TASK DESCRIPTION>
Work through the records below and copy every line that includes "width".

DATA FOR THIS EXERCISE>
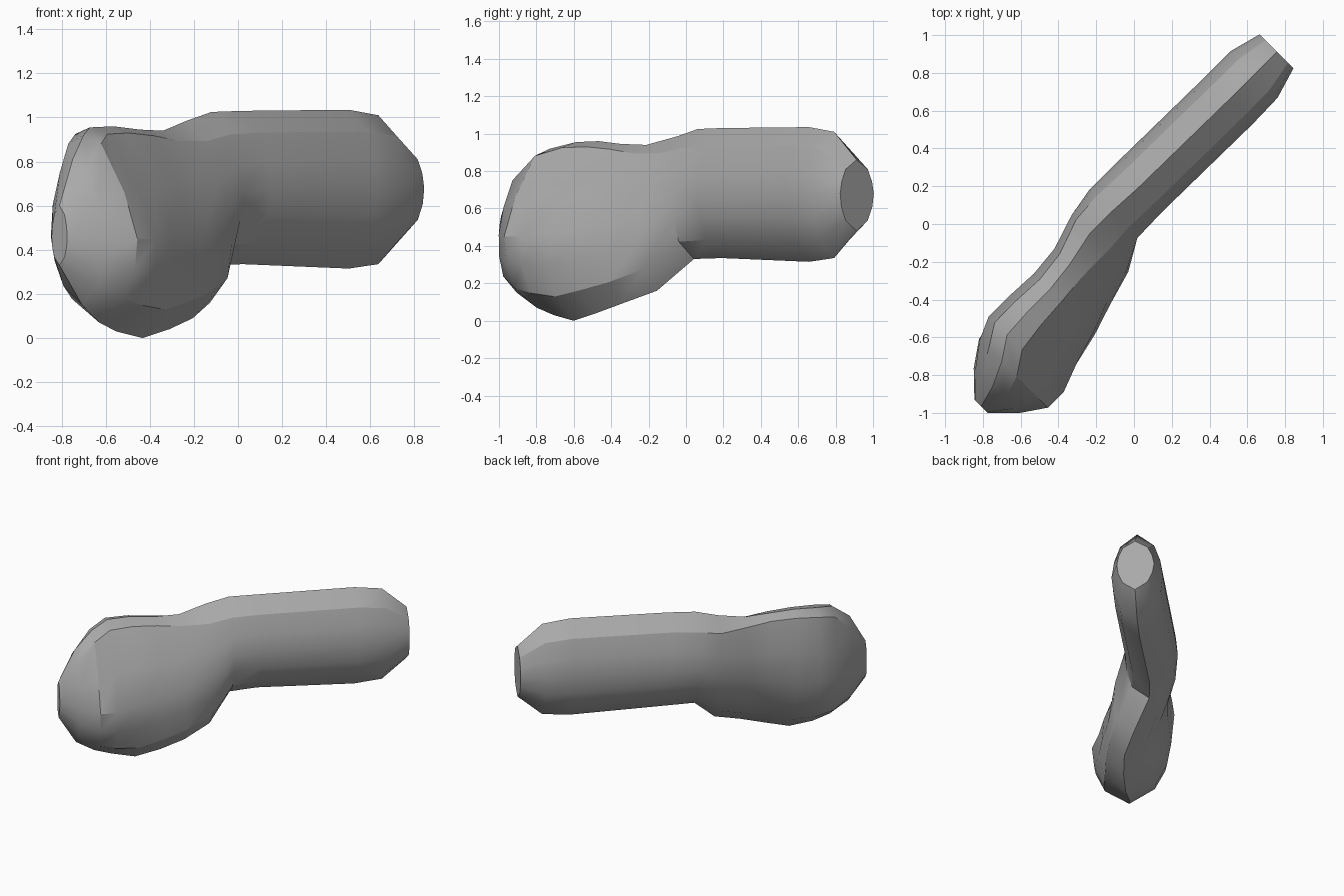
import bpy, bmesh, math

cube = bpy.data.objects.get("Cube")
if cube:
    bpy.data.objects.remove(cube, do_unlink=True)

grey = bpy.data.materials.new("mid grey")
grey.use_nodes = True
colour = (0.4, 0.4, 0.4, 1)
grey.diffuse_color = colour
grey.node_tree.nodes["Principled BSDF"].inputs["Base Color"].default_value = colour

# Sections along the diagonal: distance, left, right, top offset, bottom offset,
# top height, bottom height, widest height, top flatness
sections = [
    (1.18, -.24, .014, -.11, -.11, .86, .48, .68, 0),
    (1.01, -.285, .065, -.11, -.11, 1.01, .335, .68, 0),
    (.82, -.285, .07, -.11, -.11, 1.035, .315, .68, 0),
    (.15, -.295, .06, -.12, -.12, 1.03, .335, .68, 0),
    (-.04, -.295, .065, -.13, -.1, 1.025, .33, .66, 0),
    (-.2, -.265, .145, -.13, .02, .985, .16, .56, .3),
    (-.39, -.2, .19, -.09, .1, .94, .09, .5, .8),
    (-.56, -.178, .255, -.07, .12, .945, .04, .48, 1),
    (-.73, -.18, .305, -.07, .12, .96, 0, .46, 1),
    (-.89, -.175, .365, -.06, .11, .955, .03, .45, 1),
    (-1.01, -.15, .365, .02, .12, .92, .07, .45, .9),
    (-1.14, -.06, .276, .08, .14, .81, .15, .46, .5),
    (-1.255, .06, .16, .11, .11, .6, .33, .46, 0),
]


def ring(bm, u, left, right, top_v, low_v, top, low, mid, flat):
    """One closed cross-section, turned onto the diagonal."""
    shoulder = (.66 - .28 * flat, .72 + .22 * flat)
    side = (.9 - .08 * flat, .36 + .1 * flat)
    half = [(0, 1), shoulder, side, (1, 0), (.92, -.36), (.66, -.72), (0, -1)]
    outline = half + [(-a, h) for a, h in half[-2:0:-1]]
    centre, width = (left + right) / 2, (right - left) / 2
    verts = []
    for a, h in outline:
        end_v, end_z = (top_v, top) if h > 0 else (low_v, low)
        v = centre + abs(h) * (end_v - centre) + a * width
        z = mid + abs(h) * (end_z - mid)
        verts.append(bm.verts.new(((u + v) / math.sqrt(2), (u - v) / math.sqrt(2), z)))
    return verts


# Bar flowing into a deep, flattened head
bm = bmesh.new()
rings = [ring(bm, *s) for s in sections]
for first, second in zip(rings, rings[1:]):
    for i in range(len(first)):
        j = (i + 1) % len(first)
        bm.faces.new((first[i], first[j], second[j], second[i]))
bm.faces.new(rings[0])
bm.faces.new(rings[-1])
bmesh.ops.recalc_face_normals(bm, faces=bm.faces[:])
mesh = bpy.data.meshes.new("bar_and_head")
bm.to_mesh(mesh)
bm.free()
mesh.materials.append(grey)
body = bpy.data.objects.new("bar_and_head", mesh)
bpy.context.collection.objects.link(body)

# Smooth sides with crisp ridges
bpy.ops.object.select_all(action='DESELECT')
bpy.context.view_layer.objects.active = body
body.select_set(True)
bpy.ops.object.shade_smooth_by_angle(angle=math.radians(30))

PROBLEM SOLUTION>
    centre, width = (left + right) / 2, (right - left) / 2
        v = centre + abs(h) * (end_v - centre) + a * width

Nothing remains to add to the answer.